═════ RECORDS ═════
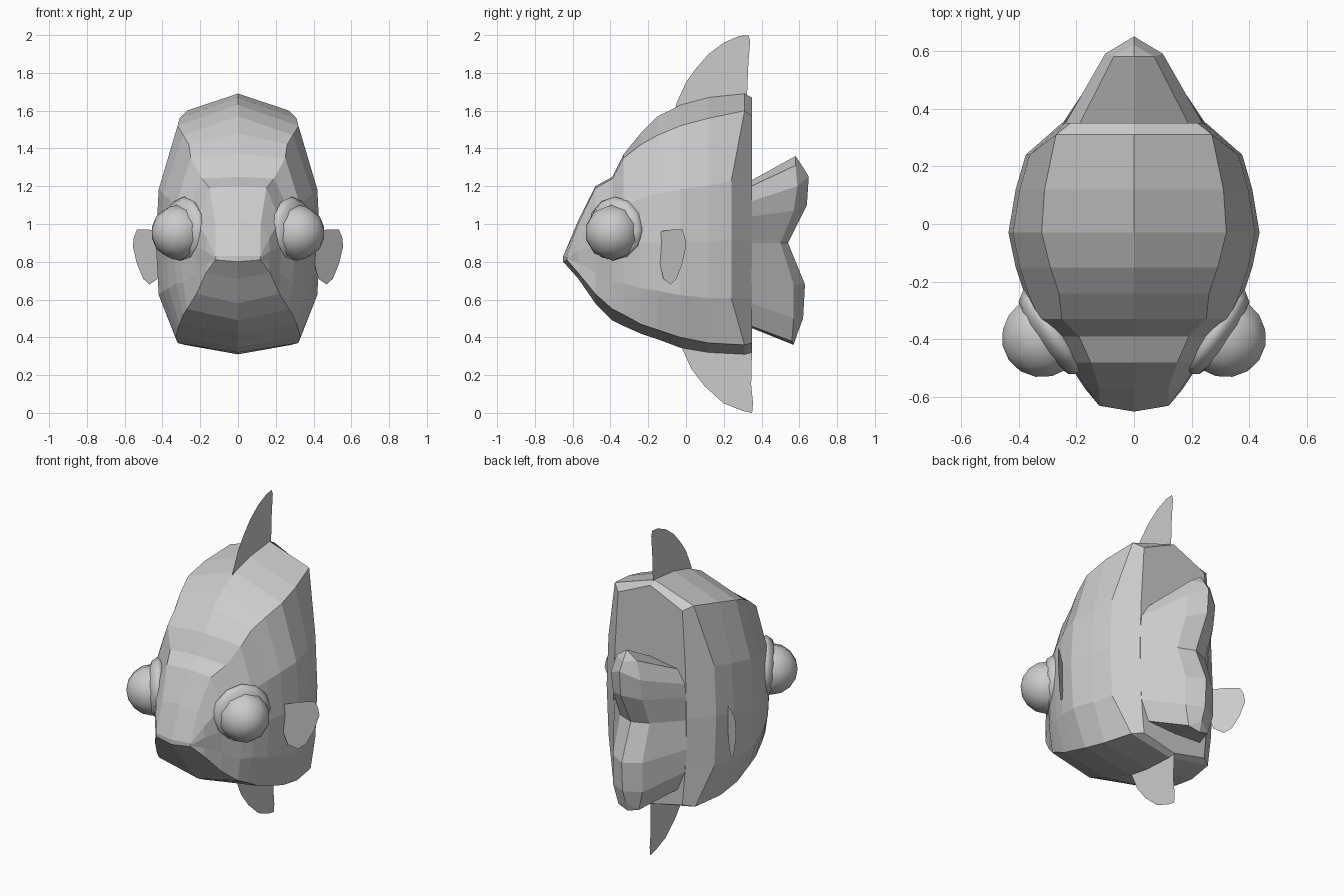
import bpy, math
from mathutils import Vector

cube = bpy.data.objects.get("Cube")
if cube:
    bpy.data.objects.remove(cube, do_unlink=True)

grey = bpy.data.materials.new("plain grey")
grey.use_nodes = True
COLOUR = (0.6, 0.6, 0.6, 1)
grey.diffuse_color = COLOUR
grey.node_tree.nodes["Principled BSDF"].inputs["Base Color"].default_value = COLOUR


def make_object(name, verts, faces, mirror=False):
    mesh = bpy.data.meshes.new(name)
    mesh.from_pydata(verts, [], faces)
    mesh.materials.append(grey)
    obj = bpy.data.objects.new(name, mesh)
    bpy.context.collection.objects.link(obj)
    if mirror:
        obj.modifiers.new("mirror", "MIRROR").merge_threshold = 0.002
    return obj


def loft(name, rings, caps=()):
    """Bridge equal rings of points on the +x half, then mirror them."""
    size = len(rings[0])
    verts = [point for ring in rings for point in ring]
    faces = [(r * size + i, r * size + i + 1, (r + 1) * size + i + 1, (r + 1) * size + i)
             for r in range(len(rings) - 1) for i in range(size - 1)]
    for r in caps:
        start = (r % len(rings)) * size
        ring = list(range(start, start + size))
        faces.append(ring if r < 0 else ring[::-1])
    return make_object(name, verts, faces, mirror=True)


# Body: y, top z, top edge x and z, half width, bottom edge x and z, bottom z
sections = [
    (-.63, .83, .12, .83, .12, .12, .81, .80),
    (-.57, 1.02, .12, 1.0, .17, .17, .74, .71),
    (-.48, 1.2, .15, 1.19, .23, .22, .63, .58),
    (-.39, 1.25, .19, 1.24, .3, .27, .55, .49),
    (-.33, 1.37, .25, 1.35, .34, .29, .52, .46),
    (-.24, 1.48, .26, 1.42, .38, .31, .47, .42),
    (-.15, 1.57, .29, 1.47, .41, .32, .44, .39),
    (-.03, 1.63, .32, 1.52, .435, .33, .4, .345),
    (.12, 1.67, .31, 1.56, .41, .32, .37, .32),
    (.24, 1.69, .27, 1.6, .375, .28, .36, .31),
    (.35, 1.67, .22, 1.57, .25, .22, .37, .32),
]


def body_ring(index):
    y, top, x1, z1, w, x5, z5, bottom = sections[index]
    side = [(w * k, y, z5 + (z1 - z5) * t) for k, t in ((.965, .7), (1, .45), (.965, .2))]
    # The nose bows forward; the rear rim sweeps back at top and bottom
    mid_y = y - .02 if index == 0 else y
    edge_y = mid_y = .31 if index == len(sections) - 2 else mid_y
    if index != len(sections) - 2:
        edge_y = y
    return [(0, mid_y, top), (x1, edge_y, z1), *side, (x5, edge_y, z5), (0, mid_y, bottom)]


loft("body", [body_ring(i) for i in range(len(sections))], caps=(0, -1))

# Tail: base half width and z, side x, y and z, centre y and z
tail_rows = [
    (0, 1.23, 0, .58, 1.36, .58, 1.36),
    (.19, 1.2, .07, .58, 1.31, .62, 1.3),
    (.24, 1.12, .1, .59, 1.2, .65, 1.25),
    (.25, 1.04, .1, .57, 1.07, .64, 1.1),
    (.25, .9, .1, .5, .9, .54, .9),
    (.25, .72, .1, .57, .68, .63, .68),
    (.24, .58, .1, .57, .5, .62, .5),
    (.19, .46, .07, .56, .38, .59, .42),
    (0, .45, 0, .57, .36, .57, .36),
]
loft("tail", [[(0, .33, bz), (bx, .345, bz), (sx, sy, sz), (0, cy, cz)]
              for bx, bz, sx, sy, sz, cy, cz in tail_rows])


# Flat fins drawn as outlines in the (y, z) plane
def fin(name, outline, place=lambda y, z: (0, y, z)):
    return make_object(name, [place(y, z) for y, z in outline], [range(len(outline))])


fin("dorsal_fin", [(-.06, 1.6), (-.05, 1.64), (0, 1.75), (.05, 1.82), (.12, 1.9), (.2, 1.96),
                   (.28, 1.995), (.33, 2), (.34, 1.97), (.33, 1.85), (.32, 1.6)])
fin("belly_fin", [(-.04, .4), (-.02, .34), (.03, .23), (.1, .14), (.2, .05), (.3, .01),
                  (.35, 0), (.355, .05), (.345, .15), (.35, .36)])

# Side fins swept outward and back; the right one sits further back
side_outline = [(-.14, .96), (-.08, .97), (-.02, .97), (-.005, .93), (0, .88), (-.02, .79),
                (-.05, .71), (-.08, .68), (-.12, .71), (-.14, .8)]
for name, sign, shift in (("left_side_fin", 1, 0), ("right_side_fin", -1, .305)):
    fin(name, side_outline,
        lambda y, z: (sign * (.557 + y * 1.1), y + shift, z))


# Bulging eyes: a flattened socket with a ball in front
def ellipsoid(name, centre, scale, direction, segments, rings):
    bpy.ops.mesh.primitive_uv_sphere_add(segments=segments, ring_count=rings, location=centre)
    obj = bpy.context.object
    obj.name = name
    obj.scale = scale
    obj.rotation_euler = Vector(direction).to_track_quat("Z", "Y").to_euler()
    obj.data.materials.append(grey)
    bpy.ops.object.shade_smooth_by_angle(angle=math.radians(50))


for name, sign in (("left", 1), ("right", -1)):
    outward = (sign * .82, -.57, 0)
    ellipsoid(name + "_eye_socket", (sign * .285, -.375, .97), (.175, .175, .07), outward, 12, 6)
    ellipsoid(name + "_eyeball", (sign * .312, -.388, .955), (.148, .148, .148), outward, 10, 8)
═════
» **PROMPT**: Pictures are to be left out; the listing above is otherwise to be copied exactly.

» **EXERCISE RESULT**:
import bpy, math
from mathutils import Vector

cube = bpy.data.objects.get("Cube")
if cube:
    bpy.data.objects.remove(cube, do_unlink=True)

grey = bpy.data.materials.new("plain grey")
grey.use_nodes = True
COLOUR = (0.6, 0.6, 0.6, 1)
grey.diffuse_color = COLOUR
grey.node_tree.nodes["Principled BSDF"].inputs["Base Color"].default_value = COLOUR


def make_object(name, verts, faces, mirror=False):
    mesh = bpy.data.meshes.new(name)
    mesh.from_pydata(verts, [], faces)
    mesh.materials.append(grey)
    obj = bpy.data.objects.new(name, mesh)
    bpy.context.collection.objects.link(obj)
    if mirror:
        obj.modifiers.new("mirror", "MIRROR").merge_threshold = 0.002
    return obj


def loft(name, rings, caps=()):
    """Bridge equal rings of points on the +x half, then mirror them."""
    size = len(rings[0])
    verts = [point for ring in rings for point in ring]
    faces = [(r * size + i, r * size + i + 1, (r + 1) * size + i + 1, (r + 1) * size + i)
             for r in range(len(rings) - 1) for i in range(size - 1)]
    for r in caps:
        start = (r % len(rings)) * size
        ring = list(range(start, start + size))
        faces.append(ring if r < 0 else ring[::-1])
    return make_object(name, verts, faces, mirror=True)


# Body: y, top z, top edge x and z, half width, bottom edge x and z, bottom z
sections = [
    (-.63, .83, .12, .83, .12, .12, .81, .80),
    (-.57, 1.02, .12, 1.0, .17, .17, .74, .71),
    (-.48, 1.2, .15, 1.19, .23, .22, .63, .58),
    (-.39, 1.25, .19, 1.24, .3, .27, .55, .49),
    (-.33, 1.37, .25, 1.35, .34, .29, .52, .46),
    (-.24, 1.48, .26, 1.42, .38, .31, .47, .42),
    (-.15, 1.57, .29, 1.47, .41, .32, .44, .39),
    (-.03, 1.63, .32, 1.52, .435, .33, .4, .345),
    (.12, 1.67, .31, 1.56, .41, .32, .37, .32),
    (.24, 1.69, .27, 1.6, .375, .28, .36, .31),
    (.35, 1.67, .22, 1.57, .25, .22, .37, .32),
]


def body_ring(index):
    y, top, x1, z1, w, x5, z5, bottom = sections[index]
    side = [(w * k, y, z5 + (z1 - z5) * t) for k, t in ((.965, .7), (1, .45), (.965, .2))]
    # The nose bows forward; the rear rim sweeps back at top and bottom
    mid_y = y - .02 if index == 0 else y
    edge_y = mid_y = .31 if index == len(sections) - 2 else mid_y
    if index != len(sections) - 2:
        edge_y = y
    return [(0, mid_y, top), (x1, edge_y, z1), *side, (x5, edge_y, z5), (0, mid_y, bottom)]


loft("body", [body_ring(i) for i in range(len(sections))], caps=(0, -1))

# Tail: base half width and z, side x, y and z, centre y and z
tail_rows = [
    (0, 1.23, 0, .58, 1.36, .58, 1.36),
    (.19, 1.2, .07, .58, 1.31, .62, 1.3),
    (.24, 1.12, .1, .59, 1.2, .65, 1.25),
    (.25, 1.04, .1, .57, 1.07, .64, 1.1),
    (.25, .9, .1, .5, .9, .54, .9),
    (.25, .72, .1, .57, .68, .63, .68),
    (.24, .58, .1, .57, .5, .62, .5),
    (.19, .46, .07, .56, .38, .59, .42),
    (0, .45, 0, .57, .36, .57, .36),
]
loft("tail", [[(0, .33, bz), (bx, .345, bz), (sx, sy, sz), (0, cy, cz)]
              for bx, bz, sx, sy, sz, cy, cz in tail_rows])


# Flat fins drawn as outlines in the (y, z) plane
def fin(name, outline, place=lambda y, z: (0, y, z)):
    return make_object(name, [place(y, z) for y, z in outline], [range(len(outline))])


fin("dorsal_fin", [(-.06, 1.6), (-.05, 1.64), (0, 1.75), (.05, 1.82), (.12, 1.9), (.2, 1.96),
                   (.28, 1.995), (.33, 2), (.34, 1.97), (.33, 1.85), (.32, 1.6)])
fin("belly_fin", [(-.04, .4), (-.02, .34), (.03, .23), (.1, .14), (.2, .05), (.3, .01),
                  (.35, 0), (.355, .05), (.345, .15), (.35, .36)])

# Side fins swept outward and back; the right one sits further back
side_outline = [(-.14, .96), (-.08, .97), (-.02, .97), (-.005, .93), (0, .88), (-.02, .79),
                (-.05, .71), (-.08, .68), (-.12, .71), (-.14, .8)]
for name, sign, shift in (("left_side_fin", 1, 0), ("right_side_fin", -1, .305)):
    fin(name, side_outline,
        lambda y, z: (sign * (.557 + y * 1.1), y + shift, z))


# Bulging eyes: a flattened socket with a ball in front
def ellipsoid(name, centre, scale, direction, segments, rings):
    bpy.ops.mesh.primitive_uv_sphere_add(segments=segments, ring_count=rings, location=centre)
    obj = bpy.context.object
    obj.name = name
    obj.scale = scale
    obj.rotation_euler = Vector(direction).to_track_quat("Z", "Y").to_euler()
    obj.data.materials.append(grey)
    bpy.ops.object.shade_smooth_by_angle(angle=math.radians(50))


for name, sign in (("left", 1), ("right", -1)):
    outward = (sign * .82, -.57, 0)
    ellipsoid(name + "_eye_socket", (sign * .285, -.375, .97), (.175, .175, .07), outward, 12, 6)
    ellipsoid(name + "_eyeball", (sign * .312, -.388, .955), (.148, .148, .148), outward, 10, 8)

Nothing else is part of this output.